I received an email from someone who was “in the know” relative to some of the decisions that I have been critical of here. I’ll call him Jason Bourne (Obviously, NOT his real name). He responded in a reasoned and forthright way to some of the comments that I (and others) have made here about Dwight McKissic’s motion about racism in the SBC.
It is really important to see all sides of things. Jason gently shared a different perspective than the one I had formed and I learned from it. He has asked that I protect his identity but granted me permission to share some of his thoughts and perspectives as long as I protect his identity. I am going to do that. I will not reveal his identity, but I can tell you that he is someone who knows what he is talking about and his information gives us some insight into the reasons for the decision that was made.
Here are the highlights of what he told me.
We all want to see racism ended.
I agree with much of your post that the SBC must do a better job of: 1) Putting more minorities in leadership positions and committee assignments; 2) Being more sensitive to minority concerns; and 3) Eliminating overt and covert institutional racism in SBC life.
I appreciate that people in positions of authority understand and realize that there is a problem. I do not believe (and I hope I made this clear in my post) that the EC or any others in SBC leadership are intentionally racist. I am sure there are still racists amongst us. I think they are the minority. I think our problem is that we simply don’t understand it from the perspective of people of color and the difficulties they have in Baptist life. We do not understand how they feel marginalized and excluded in SBC life. We just don’t see the extent and seriousness of the problem. Jason agrees that the pace of racial progress in the SBC has been too slow.
This is not an us vs them, good guys vs bad guys thing.
Jason does not agree with the means to the end.
The EC has decided not to recommend that Dwight McKissic’s motion be adopted by the convention. I called that a mistake. This author believes that the motion is unnecessary to accomplish the desired effect.
He gave the following rationale.
1) He thinks that adding racism to Article 3 is unnecessary. Our governing documents allow for any church’s messengers to be challenged and refused on the basis of lack of compliance to the BF&M or other Baptist policy. Article XV of the BF&M targets racism. So, if a church is practicing discrimination, its messengers could be refused and it could be declared not in cooperation with the SBC on the basis of our current governing documents. Essentially, he is arguing that the bylaws change would be unnecessary and redundant.

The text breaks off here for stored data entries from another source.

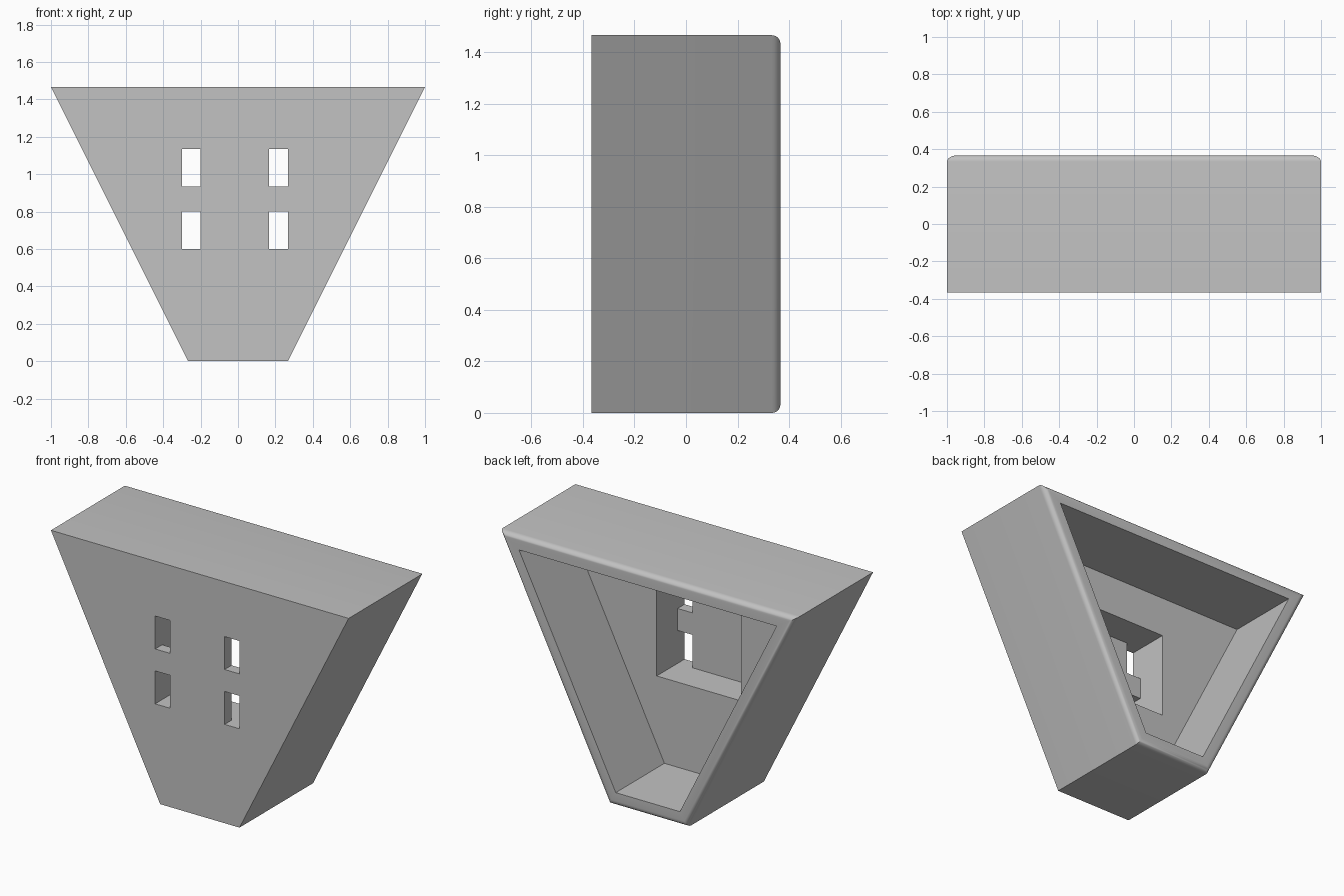
import bpy
import bmesh
from math import radians, sqrt

cube = bpy.data.objects.get("Cube")
if cube:
    bpy.data.objects.remove(cube, do_unlink=True)

# Design unit and main sizes
U = 1 / 15
TOP, BOTTOM, HEIGHT, DEPTH = 15 * U, 4 * U, 22 * U, 11 * U
FRONT, BACK = -DEPTH / 2, DEPTH / 2
WALL = 1.25 * U
SLOPE = (TOP - BOTTOM) / HEIGHT

grey = bpy.data.materials.new("light_grey")
grey.use_nodes = True
grey.diffuse_color = (0.54, 0.54, 0.54, 1)
grey.node_tree.nodes["Principled BSDF"].inputs["Base Color"].default_value = grey.diffuse_color


def prism(name, outline, y0, y1, fillet=0):
    """Extrude an x-z outline from y0 to y1, optionally rounding the far rim."""
    bm = bmesh.new()
    near = bm.faces.new([bm.verts.new((x, y0, z)) for x, z in outline])
    ext = bmesh.ops.extrude_face_region(bm, geom=[near])["geom"]
    far = [v for v in ext if isinstance(v, bmesh.types.BMVert)]
    bmesh.ops.translate(bm, verts=far, vec=(0, y1 - y0, 0))
    if fillet:
        rim = [e for e in bm.edges if all(v in far for v in e.verts)]
        bmesh.ops.bevel(bm, geom=rim, offset=fillet, segments=6,
                        profile=0.5, affect='EDGES')
    bmesh.ops.recalc_face_normals(bm, faces=bm.faces)
    mesh = bpy.data.meshes.new(name)
    bm.to_mesh(mesh)
    bm.free()
    mesh.materials.append(grey)
    obj = bpy.data.objects.new(name, mesh)
    bpy.context.collection.objects.link(obj)
    return obj


def trapezoid(inset):
    """Outline of the body, moved inward by an even wall thickness."""
    side = inset * sqrt(1 + SLOPE ** 2)
    z0, z1 = inset, HEIGHT - inset
    w0, w1 = (BOTTOM + SLOPE * z - side for z in (z0, z1))
    return [(-w0, z0), (w0, z0), (w1, z1), (-w1, z1)]


def rectangle(x0, x1, z0, z1):
    return [(x0 * U, z0 * U), (x1 * U, z0 * U), (x1 * U, z1 * U), (x0 * U, z1 * U)]


# Solid body with a rounded back rim
body = prism("tapered_housing", trapezoid(0), FRONT, BACK, fillet=U / 2)

# Open back cavity, then the recess behind the thin front panel
cutters = [
    prism("cavity_cutter", trapezoid(WALL), FRONT + 4 * U, BACK + U),
    prism("recess_cutter", rectangle(-4.5, 4, 9, 17), FRONT + U, FRONT + 5 * U),
]

# Four window slots through the front panel
for x0, x1 in ((-4.5, -3), (2.5, 4)):
    for z0 in (9, 14):
        cutters.append(prism("window_cutter", rectangle(x0, x1, z0, z0 + 3),
                             FRONT - U, FRONT + 2 * U))

bpy.ops.object.select_all(action='DESELECT')
body.select_set(True)
bpy.context.view_layer.objects.active = body
for cutter in cutters:
    cutter.hide_render = True
    mod = body.modifiers.new("cut", 'BOOLEAN')
    mod.operation = 'DIFFERENCE'
    mod.solver = 'EXACT'
    mod.object = cutter
    bpy.ops.object.modifier_apply(modifier=mod.name)
    bpy.data.objects.remove(cutter, do_unlink=True)

bpy.ops.object.shade_smooth_by_angle(angle=radians(30))
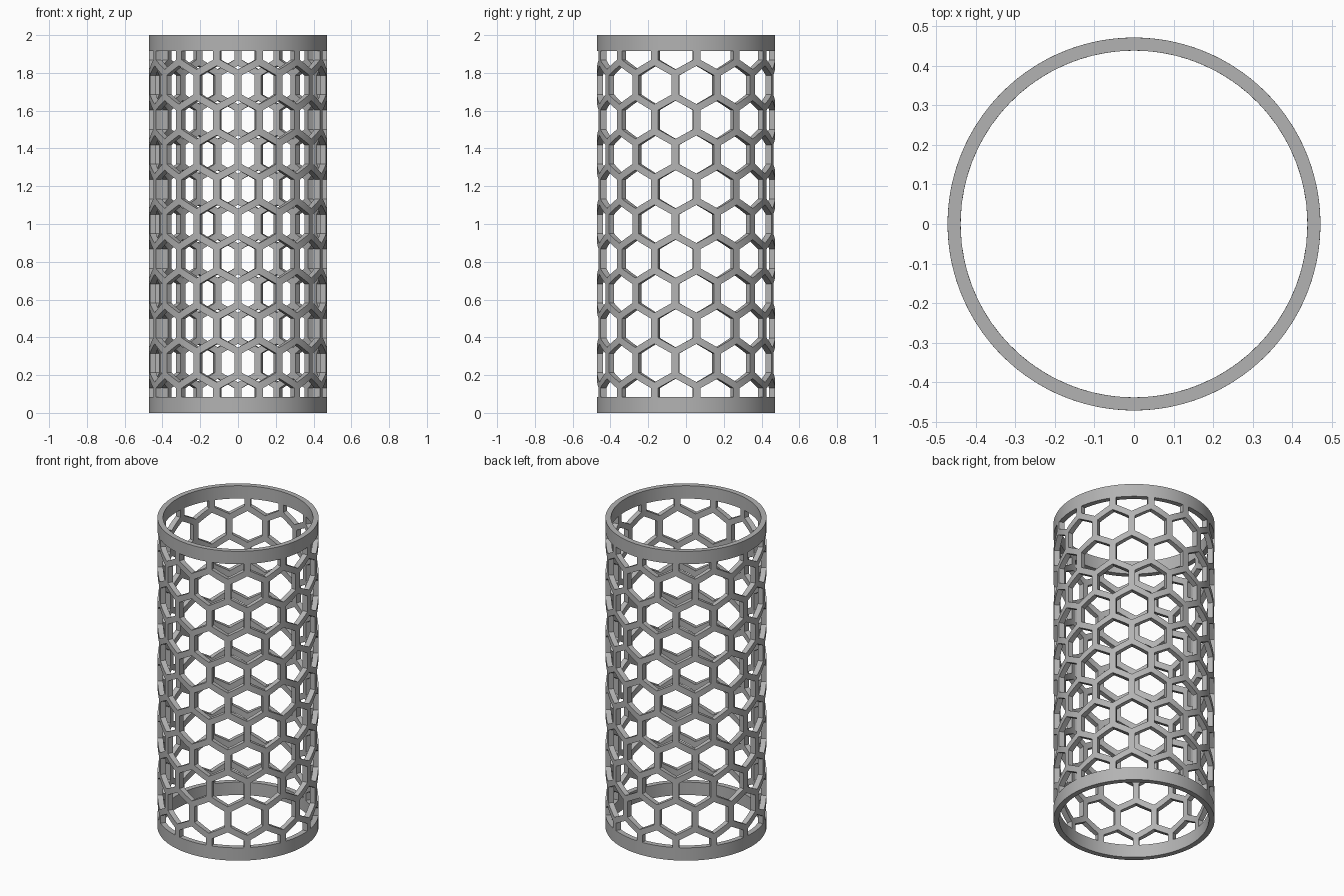
import bpy, bmesh, math
from mathutils import Vector

if "Cube" in bpy.data.objects:
    bpy.data.objects.remove(bpy.data.objects["Cube"], do_unlink=True)

OUTER, INNER, HEIGHT, RIM = 0.472, 0.439, 2.0, 0.083
CELLS, SPLITS, PITCH = 13, 4, 0.184      # cells per row, cuts per hexagon side, row spacing
STEP = math.tau / CELLS
SIDE = PITCH / 1.5                       # hexagon side length
WIDTH = SIDE * math.sqrt(3)              # hexagon width
HOLE = 0.83                              # hole size relative to its cell

grey = bpy.data.materials.new("neutral_grey")
grey.use_nodes = True
colour = (0.45, 0.45, 0.45, 1)
grey.diffuse_color = colour
grey.node_tree.nodes["Principled BSDF"].inputs["Base Color"].default_value = colour


def finish(bm, name):
    bmesh.ops.recalc_face_normals(bm, faces=bm.faces)
    mesh = bpy.data.meshes.new(name)
    bm.to_mesh(mesh)
    bm.free()
    mesh.materials.append(grey)
    obj = bpy.data.objects.new(name, mesh)
    bpy.context.collection.objects.link(obj)
    bpy.ops.object.select_all(action="DESELECT")
    obj.select_set(True)
    bpy.context.view_layer.objects.active = obj
    bpy.ops.object.shade_smooth_by_angle(angle=math.radians(25))


def rim(name, low, high):
    bm = bmesh.new()
    profile = [(OUTER, low), (OUTER, high), (INNER, high), (INNER, low)]
    n = CELLS * SPLITS * 2
    rings = []
    for i in range(n):
        a = math.tau * i / n - math.pi / 2
        rings.append([bm.verts.new((r * math.cos(a), r * math.sin(a), z)) for r, z in profile])
    for i in range(n):
        a, b = rings[i], rings[(i + 1) % n]
        for j in range(4):
            k = (j + 1) % 4
            bm.faces.new((a[j], b[j], b[k], a[k]))
    finish(bm, name)


def hexagon(scale):
    """Pointed-top hexagon outline with evenly split sides."""
    corners = [Vector((math.cos(a), math.sin(a))) * SIDE * scale
               for a in (math.pi / 2 + i * math.pi / 3 for i in range(6))]
    return [corners[i].lerp(corners[(i + 1) % 6], s / SPLITS)
            for i in range(6) for s in range(SPLITS)]


# Honeycomb laid out flat: x runs around the tube, z runs up it
bm = bmesh.new()
cell, hole = hexagon(1), hexagon(HOLE)
for row in range(-5, 6):
    shift = 0.5 if row % 2 == 0 else 0.0
    for col in range(CELLS):
        cx, cz = (col + shift) * WIDTH, HEIGHT / 2 + row * PITCH
        a, b = [[bm.verts.new((cx + p.x, 0, cz + p.y)) for p in line] for line in (cell, hole)]
        for i in range(len(a)):
            j = (i + 1) % len(a)
            bm.faces.new((a[i], a[j], b[j], b[i]))

# Trim the outer rows where they meet the rims
for z, direction in ((RIM, -1), (HEIGHT - RIM, 1)):
    bmesh.ops.bisect_plane(bm, geom=bm.verts[:] + bm.edges[:] + bm.faces[:], dist=1e-5,
                           plane_co=(0, 0, z), plane_no=(0, 0, direction), clear_outer=True)

# Roll the sheet into a tube and give it wall thickness
for v in bm.verts:
    a = v.co.x / WIDTH * STEP - math.pi / 2
    v.co = (OUTER * math.cos(a), OUTER * math.sin(a), v.co.z)
bmesh.ops.remove_doubles(bm, verts=bm.verts, dist=1e-4)
wall = bmesh.ops.extrude_face_region(bm, geom=bm.faces[:], use_keep_orig=True)
for v in wall["geom"]:
    if isinstance(v, bmesh.types.BMVert):
        v.co.x *= INNER / OUTER
        v.co.y *= INNER / OUTER
finish(bm, "honeycomb_wall")

rim("bottom_rim", 0, RIM)
rim("top_rim", HEIGHT - RIM, HEIGHT)
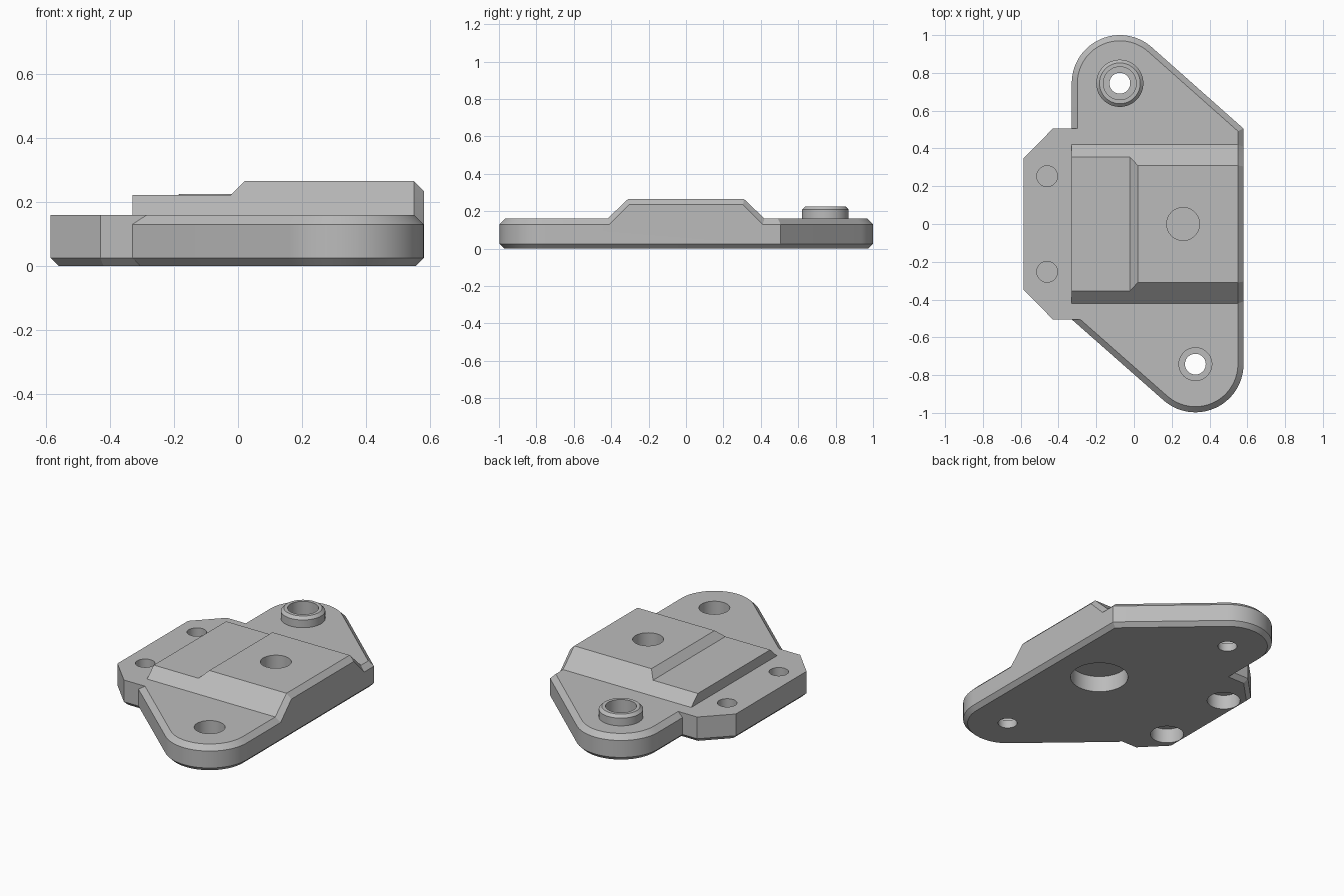
import bpy, bmesh, math
from mathutils import Vector

cube = bpy.data.objects.get("Cube")
if cube:
    bpy.data.objects.remove(cube)

grey = bpy.data.materials.new("plain grey")
grey.use_nodes = True
colour = (0.5, 0.5, 0.5, 1)
grey.diffuse_color = colour
grey.node_tree.nodes["Principled BSDF"].inputs["Base Color"].default_value = colour


def finish(name, bm):
    bmesh.ops.recalc_face_normals(bm, faces=bm.faces)
    mesh = bpy.data.meshes.new(name)
    bm.to_mesh(mesh)
    bm.free()
    mesh.materials.append(grey)
    obj = bpy.data.objects.new(name, mesh)
    bpy.context.collection.objects.link(obj)
    return obj


def inset(outline, d):
    """Parallel offset of a counter-clockwise outline."""
    result = []
    for i, p in enumerate(outline):
        a = (p - outline[i - 1]).normalized()
        b = (outline[(i + 1) % len(outline)] - p).normalized()
        na, nb = Vector((-a.y, a.x)), Vector((-b.y, b.x))
        result.append(p + (na + nb) * d / (1 + na.dot(nb)))
    return result


def loft(name, outline, levels):
    """Stack copies of an outline; levels are (z, inset)."""
    bm = bmesh.new()
    rings = [[bm.verts.new((p.x, p.y, z)) for p in (inset(outline, d) if d else outline)]
             for z, d in levels]
    n = len(outline)
    for low, high in zip(rings, rings[1:]):
        for i in range(n):
            j = (i + 1) % n
            bm.faces.new((low[i], low[j], high[j], high[i]))
    bm.faces.new(rings[0][::-1])
    bm.faces.new(rings[-1])
    return finish(name, bm)


def arc(centre, r, start, end, steps):
    return [centre + r * Vector((math.cos(t), math.sin(t)))
            for t in (start + (end - start) * i / steps for i in range(steps + 1))]


def cylinder(name, centre, r, levels):
    return loft(name, arc(centre, r, 0, math.tau, 64)[:-1], levels)


def hull(name, points):
    """Convex solid mirrored across y = 0."""
    bm = bmesh.new()
    for x, y, z in points:
        bm.verts.new((x, y, z))
        bm.verts.new((x, -y, z))
    bmesh.ops.convex_hull(bm, input=bm.verts)
    bmesh.ops.dissolve_limit(bm, angle_limit=0.01, verts=bm.verts, edges=bm.edges)
    return finish(name, bm)


def combine(target, tool, operation):
    mod = target.modifiers.new(operation.lower(), 'BOOLEAN')
    mod.operation, mod.solver, mod.object = operation, 'EXACT', tool
    bpy.context.view_layer.objects.active = target
    bpy.ops.object.modifier_apply(modifier=mod.name)
    bpy.data.objects.remove(tool)


# Main plate: two rounded lobes and two sharp corners, chamfered all round
R = 0.255
back, front = Vector((-0.075, 0.745)), Vector((0.325, -0.742))
corner = Vector((0.58, 0.505))
to_corner = corner - back
tangent = math.atan2(to_corner.y, to_corner.x) + math.acos(R / to_corner.length)
outline = [corner] + arc(back, R, tangent, math.pi, 28)
outline += [Vector((-0.33, -0.505))] + arc(front, R, tangent + math.pi, math.tau, 28)
plate = loft("mounting_plate", outline, [(0, 0.025), (0.025, 0), (0.13, 0), (0.16, 0.03)])

# Side tab with clipped corners
tab = [Vector(p) for p in ((-0.26, 0.505), (-0.43, 0.505), (-0.585, 0.347),
                           (-0.585, -0.347), (-0.43, -0.505), (-0.26, -0.505))]
combine(plate, loft("side_tab", tab, [(0, 0.025), (0.025, 0), (0.16, 0)]), 'UNION')

# Raised block: low step, then high step with a chamfered end
low = [(x, y, z) for x in (-0.33, 0.1) for y, z in ((0.42, 0.1), (0.42, 0.16), (0.355, 0.222))]
combine(plate, hull("low_step", low), 'UNION')
high = [(-0.083, 0.42, 0.16), (0.02, 0.31, 0.265), (0.55, 0.42, 0.16), (0.55, 0.31, 0.265),
        (0.58, 0.41, 0.13), (0.58, 0.305, 0.235), (0.58, 0.41, 0.1), (-0.083, 0.41, 0.1)]
combine(plate, hull("high_step", high), 'UNION')

# Boss on the back lobe
combine(plate, cylinder("boss", back, 0.125, [(0.1, 0), (0.208, 0), (0.225, 0.017)]), 'UNION')

# Lobe holes: narrow through hole under a wide bore
for c in (back, front):
    combine(plate, cylinder("through_cutter", c, 0.055, [(-0.1, 0), (0.4, 0)]), 'DIFFERENCE')
    combine(plate, cylinder("bore_cutter", c, 0.087, [(0.05, 0), (0.4, 0)]), 'DIFFERENCE')

# Blind holes: wide recess below, thin web, narrow hole above
for x, y, top_r, low_r, depth in ((0.26, 0, 0.087, 0.165, 0.1),
                                  (-0.46, 0.253, 0.055, 0.095, 0.09),
                                  (-0.46, -0.253, 0.055, 0.095, 0.09)):
    c = Vector((x, y))
    combine(plate, cylinder("recess_cutter", c, low_r, [(-0.1, 0), (depth, 0)]), 'DIFFERENCE')
    combine(plate, cylinder("hole_cutter", c, top_r, [(depth + 0.01, 0), (0.4, 0)]), 'DIFFERENCE')

bpy.ops.object.select_all(action='DESELECT')
plate.select_set(True)
bpy.context.view_layer.objects.active = plate
bpy.ops.object.shade_smooth_by_angle(angle=math.radians(25))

Of course, that same argument could be made about the homosexuality aspect of Article 3. Our BF&M also would make clear that homosexuality is unacceptable behavior. But if the Article 3 mention of homosexuality is probably largely redundant as well.
Anyway, I see his point. I guess the biggest reason to adopt the motion would be symbolic – for the statement that we would be making. But maybe there is another way to get the job done.
2) He points out the likelihood that if we add racism to the homosexuality article, there will likely be a parade of such motions in the years to come, as people want to spell out sin after sin in Article 3.
Jason’s suggestions for a solution.
1) He agrees with my feelings about some kind of racial quota system. I’ve not heard anyone advocate that. Jason suggests that our various nominating committees be intentional about nominating people of color to serve as trustees and officers. He referenced the Early church’s solution to the problem of unhappy Greek widows.
This is exactly what the Jerusalem church did in Acts 6 when Greek-speaking Jews felt slighted in the daily distribution of food for the widows. The apostles appointed all Greek-speaking Jews as the seven deacons—early church affirmative action “to the extreme.”
The church responded to the dissatisfaction of the Hellenized Jews by appointing Hellenized servants to oversee the ministry to them. That is the kind of intentional solution we need here.
2) I am making a deduction from his statements, but if specific acts of racial discrimination or bigotry come to light, we have a process in place to prosecute those. All it takes is for someone to move that messengers from a particular church not be seated on the basis of their violation of Article XV of the BF&M.
As this discussion has progressed, I have become convinced of one thing. Racism, discrimination and bigotry are not a black problem. (Of course, there are bigoted blacks, but the SBC problem is not with them). The problem is a white problem.
Since the problem is a white problem, so should be the solution. It is not Dwight McKissic’s job to force us to make progress on racial issues. It is our job to end racism and bigotry in our midst.
- It is our job to tell people who discriminate that we consider their actions heinous and a sin against Almighty God.
- It is our job not to laugh at racially insensitive jokes – or to excuse those who tell them.
- It is our job to see that blacks and other people of color are included not only in SBC life but SBC leadership.
While “Jason Bourne” does not agree with what I said about the motion that was referred to the EC, he agrees with almost everything I said.
- He agrees that racism is a heinous sin and real problem in SBC life.
- He agrees that progress must be made and that it has not been adequate to this point.
- He agrees that we need to be intentional about our efforts to deal with racism.
So, here is my question:
What can we do that will turn the tide? What can we do to effectively deal with the problem of racial injustice in the SBC?